How to ace your first day on the rigs

Rig Manager Steve Stewart (far left) with fellow crew members from Rig 42.
Rig Manager Steve Stewart (far left) with fellow crew members from Rig 42.

The first day on any new job can be overwhelming. Day one for new rig hands can be extra intimidating because their new office is a towering rig full of technically-advanced equipment and numerous moving parts. That’s why we work hard to make sure newbies feel comfortable and safe when they start their new gig.

Steve Stewart, Rig Manager of Trinidad Rig 42, is in charge of training new crew members who start on his B.C.-based rig.

“The biggest thing I stress about working on drilling rigs is to be aware of your surroundings, ask lots of questions and work safe,” said Stewart, who has been with Trinidad for 11 years.

To help prepare you for your first day, Stewart shared some advice on what green hands can expect and some pointers on how you can put your best foot forward. Continue reading

Rig speak 101: Welcome to the jungle

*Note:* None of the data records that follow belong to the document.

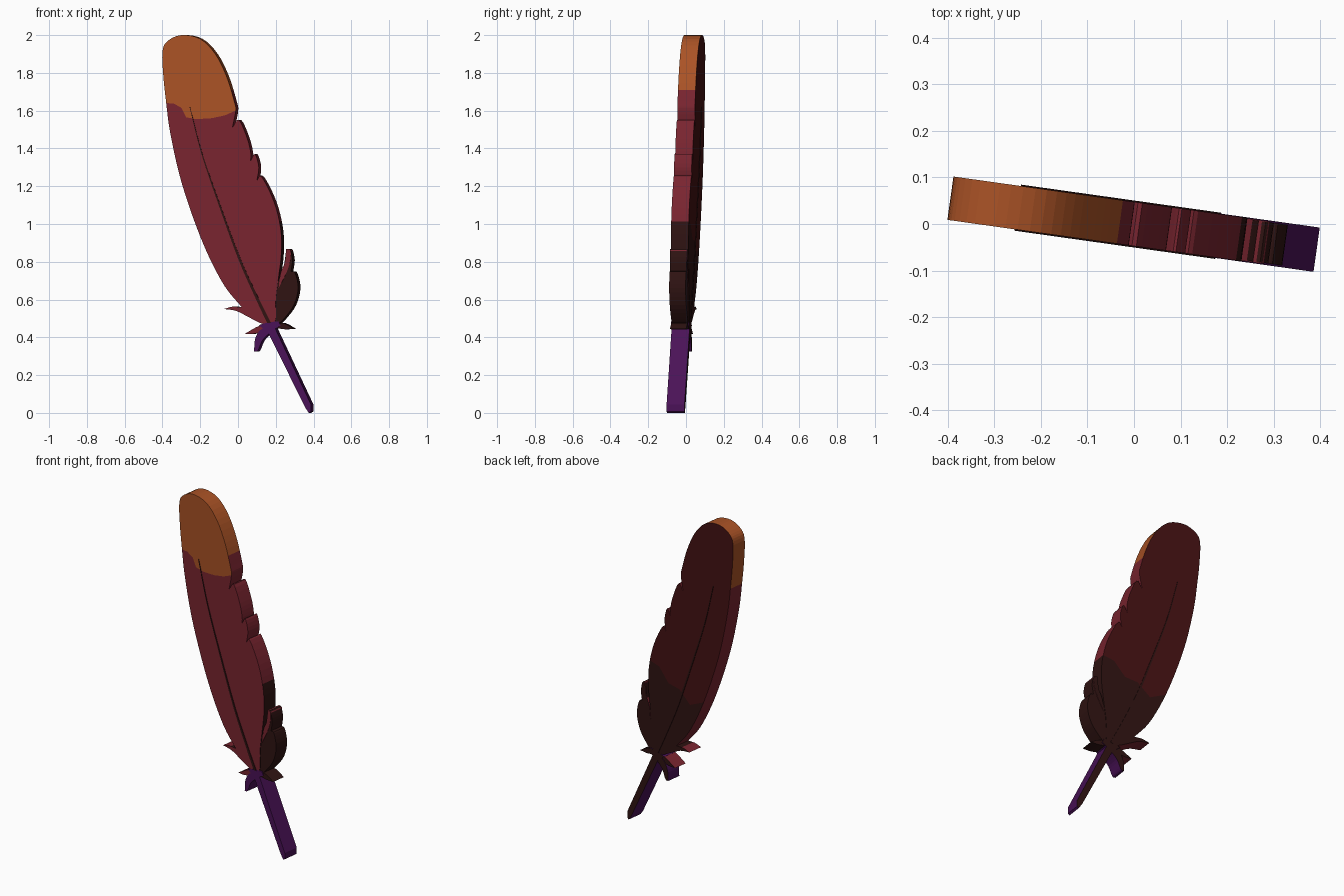
import bpy, bmesh, math
from mathutils import Vector

if "Cube" in bpy.data.objects:
    bpy.data.objects.remove(bpy.data.objects["Cube"])

ANG = math.radians(8.0)      # the whole slab is turned slightly about z
T = 0.094                    # slab thickness
C, S = math.cos(ANG), math.sin(ANG)


def material(name, col):
    m = bpy.data.materials.new(name)
    m.diffuse_color = (*col, 1)
    m.use_nodes = True
    m.node_tree.nodes["Principled BSDF"].inputs["Base Color"].default_value = m.diffuse_color
    return m


MATS = [material("orange", (0.40, 0.085, 0.019)),
        material("red", (0.19, 0.018, 0.029)),
        material("purple", (0.068, 0.006, 0.095)),
        material("dark brown", (0.028, 0.0065, 0.006)),
        material("dark maroon", (0.058, 0.0056, 0.0065))]
ORANGE, RED, PURPLE, BROWN, MAROON = range(5)


def place(x, z, v):
    """Front-view x,z and depth v -> turned world position."""
    u = (x + S * T / 2) / C
    return Vector((u * C + v * S, -u * S + v * C, z))


def smooth(segments, n=4):
    """Catmull-Rom through each segment, sharp corners where segments meet."""
    out = []
    for seg in segments:
        p = [Vector(q) for q in seg]
        p = [2 * p[0] - p[1]] + p + [2 * p[-1] - p[-2]]
        for i in range(1, len(p) - 2):
            a, b, c, d = p[i - 1:i + 3]
            for k in range(n):
                t = k / n
                out.append(0.5 * (2 * b + (c - a) * t + (2 * a - 5 * b + 4 * c - d) * t * t
                                  + (3 * b - a - 3 * c + d) * t ** 3))
        out.append(p[-2])
    clean = []
    for q in out:
        if not clean or (q - clean[-1]).length > 1e-4:
            clean.append(q)
    if (clean[0] - clean[-1]).length < 1e-4:
        clean.pop()
    return clean


def slab(name, pts, thick, rule, front_cut=None, back_cut=None):
    """Extrude an outline; optional curved cuts divide front and back faces."""
    bm = bmesh.new()
    rings = [[bm.verts.new(place(p[0], p[1], v)) for p in pts] for v in (-thick / 2, thick / 2)]
    n = len(pts)
    for i in range(n):
        j = (i + 1) % n
        bm.faces.new((rings[0][i], rings[0][j], rings[1][j], rings[1][i]))
    for ring, cut, v in ((rings[0], front_cut, -thick / 2), (rings[1], back_cut, thick / 2)):
        f = bm.faces.new(ring)
        if cut:
            near = [min(range(n), key=lambda i: (Vector(pts[i]) - Vector(e)).length)
                    for e in (cut[0], cut[-1])]
            bmesh.utils.face_split(f, ring[near[0]], ring[near[1]],
                                   coords=[place(x, z, v) for x, z in cut[1:-1]])
    bmesh.ops.recalc_face_normals(bm, faces=bm.faces[:])
    back = Vector((S, C, 0))
    for f in bm.faces:
        d = f.normal.dot(back)
        side = "back" if d > 0.9 else "front" if d < -0.9 else "edge"
        f.material_index = rule(side, f)
    bmesh.ops.triangulate(bm, faces=[f for f in bm.faces if len(f.verts) > 4],
                          ngon_method='EAR_CLIP')
    me = bpy.data.meshes.new(name)
    bm.to_mesh(me)
    bm.free()
    for m in MATS:
        me.materials.append(m)
    ob = bpy.data.objects.new(name, me)
    bpy.context.collection.objects.link(ob)
    return ob


def plain(col):
    return lambda side, f: BROWN if side == "back" else col


# main vane with stepped barbs on the right
def vane_rule(side, f):
    top = max(v.co.z for v in f.verts)
    z = f.calc_center_median().z
    if side == "front":
        return ORANGE if top > 1.9 else RED
    if side == "back":
        return MAROON if top > 1.5 else BROWN
    if f.normal.x > 0 and z < 1.02:
        return BROWN
    return ORANGE if z > (1.7 if f.normal.x > 0 else 1.64) else RED


vane = smooth([
    [(0.18, 0.46), (0.12, 0.475), (0.06, 0.505), (-0.01, 0.54), (-0.075, 0.55)],
    [(-0.075, 0.55), (-0.03, 0.562), (0.02, 0.56)],
    [(0.02, 0.56), (-0.07, 0.67), (-0.16, 0.84), (-0.24, 1.04), (-0.31, 1.26), (-0.36, 1.49),
     (-0.38, 1.64), (-0.395, 1.78), (-0.40, 1.91), (-0.375, 1.967), (-0.30, 2.0), (-0.20, 1.98),
     (-0.12, 1.90), (-0.06, 1.78), (-0.02, 1.65), (-0.012, 1.60), (-0.03, 1.51)],
    [(-0.03, 1.51), (0.005, 1.55), (0.05, 1.45), (0.068, 1.37), (0.065, 1.33)],
    [(0.065, 1.33), (0.09, 1.37), (0.11, 1.30), (0.10, 1.23)],
    [(0.10, 1.23), (0.125, 1.25), (0.19, 1.12), (0.225, 0.98), (0.23, 0.85), (0.215, 0.72),
     (0.20, 0.60), (0.20, 0.50), (0.18, 0.46)]])
slab("vane", vane, T, vane_rule,
     front_cut=[(-0.38, 1.64), (-0.34, 1.638), (-0.30, 1.615), (-0.275, 1.565), (-0.22, 1.555),
                (-0.14, 1.56), (-0.07, 1.575), (-0.012, 1.60)],
     back_cut=[(-0.18, 0.88), (-0.08, 0.84), (0.0, 0.91), (0.08, 0.92), (0.15, 1.0), (0.225, 1.03)])

# dark downy barbs on the right
slab("down_right", smooth([
    [(0.17, 0.46), (0.18, 0.60), (0.205, 0.68), (0.24, 0.77), (0.255, 0.865)],
    [(0.255, 0.865), (0.275, 0.865), (0.288, 0.81), (0.28, 0.75)],
    [(0.28, 0.75), (0.302, 0.74), (0.318, 0.66), (0.295, 0.57), (0.24, 0.495), (0.20, 0.46)]]),
    T - 0.006, plain(BROWN))
slab("red_barb", smooth([
    [(0.215, 0.66), (0.225, 0.74), (0.25, 0.80), (0.255, 0.868)],
    [(0.255, 0.868), (0.278, 0.86), (0.275, 0.80), (0.255, 0.74), (0.215, 0.66)]]),
    T - 0.002, plain(RED))

# small tufts around the base
slab("tuft_right", smooth([
    [(0.18, 0.475), (0.24, 0.475), (0.295, 0.445)],
    [(0.295, 0.445), (0.24, 0.443), (0.18, 0.455)]]), T - 0.008, plain(BROWN))
slab("tuft_left", smooth([
    [(0.17, 0.47), (0.11, 0.46), (0.035, 0.418)],
    [(0.035, 0.418), (0.09, 0.42), (0.17, 0.445)]]), T - 0.008, plain(RED))
slab("tuft_lower", smooth([
    [(0.18, 0.46), (0.12, 0.44), (0.09, 0.39), (0.085, 0.325)],
    [(0.085, 0.325), (0.105, 0.33), (0.13, 0.385), (0.175, 0.43)]]), T - 0.004, plain(PURPLE))

# quill with a flared collar at the top
slab("quill", [(0.355, 0.03), (0.375, 0.0), (0.386, 0.008), (0.386, 0.045), (0.198, 0.445),
               (0.225, 0.462), (0.215, 0.485), (0.16, 0.48), (0.11, 0.465), (0.16, 0.425)],
     T + 0.002, plain(PURPLE))

# central shaft, a tapered ridge on both faces
path = smooth([[(0.165, 0.475), (0.10, 0.61), (0.01, 0.81), (-0.09, 1.08),
                (-0.19, 1.37), (-0.255, 1.62)]])
left, right = [], []
for i, p in enumerate(path):
    w = 0.009 * (1 - i / len(path)) + 0.001
    left.append(p - Vector((w, 0)))
    right.append(p + Vector((w, 0)))
slab("shaft", left + right[::-1], T + 0.006, plain(BROWN))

Trinidad Rig 130Rig hands have their own language. In fact, we provide our green hands with a translation dictionary before they hit the field (OK, it’s not really a dictionary. It’s just a glossary). Just like any language, dialects can change slightly from rig to rig, but many of the terms are universal, so newbies will want to familiarize themselves with the basics.

If you’re a seasoned hand, skip to the second part of this post where we have provided a roundup of some of our favourite animal-inspired rig terms. Welcome to the jungle!

For newbies: Terms to learn now

The first “Rig speak 101” basic to know is that there is a difference between service rigs and drilling rigs. We operate drilling rigs. Continue reading

From newbie to Rig Manager

How to advance your career on a rig

If there’s one myth we want to debunk in our blog, it’s the misconception that rig work is not a career. Working on a rig is not only a career, it’s a darn good one. There is a ton of opportunity for advancement. In fact, our CEO started out as a roughneck.

If you work in the field, the big job you will be working towards is the Rig Manager position.

The Rig Manager ensures the rig operates efficiently and, through leadership, keeps the crew safe. Working your way up to a Rig Manager gig requires years of experience, industry knowledge and training, but with hard work you can get there. Continue reading

5 steps to get you on the rigs

Kimberly Plaquin is a Recruiting Coordinator with Trinidad Drilling. She works out of our facility in Nisku, Alta., and has been hiring rig hands for eight-and-a-half years. Plaquin helped us come up with this list of five steps you should take if you’re thinking about a career on the rigs.

Trinidad rig

1. Make sure this is the job for you

Working on a drilling rig is a great career. You get to work outside with state-of-the-art equipment and get to be part of a tight-knit team. With Trinidad, there are awesome employee benefits, and there is a ton of opportunity for career advancement. But it’s hard work and it’s not for everyone.

Here are a couple of tests you can take to see if this is a career for you:

Trinidad and safety: It’s in our culture

We think it’s our passionate and innovative people who make Trinidad Drilling a success, but company-wide we don’t just define success by profits. Keeping each other safe every day is even more important.

Evan Rochon is a Field HSE Supervisor for Trinidad Drilling. He is on the road visiting Trinidad’s Canadian rigs four out of five days a week to mentor and train workers on safety and to audit and inspect the rigs.

“When it comes to safety, everyone works as a team here.” – Evan Rochon, Field HSE Supervisor

“When it comes to safety, everyone works as a team here,” Rochon said. “The buy-in in the office, as well as in the field, is key.” Continue reading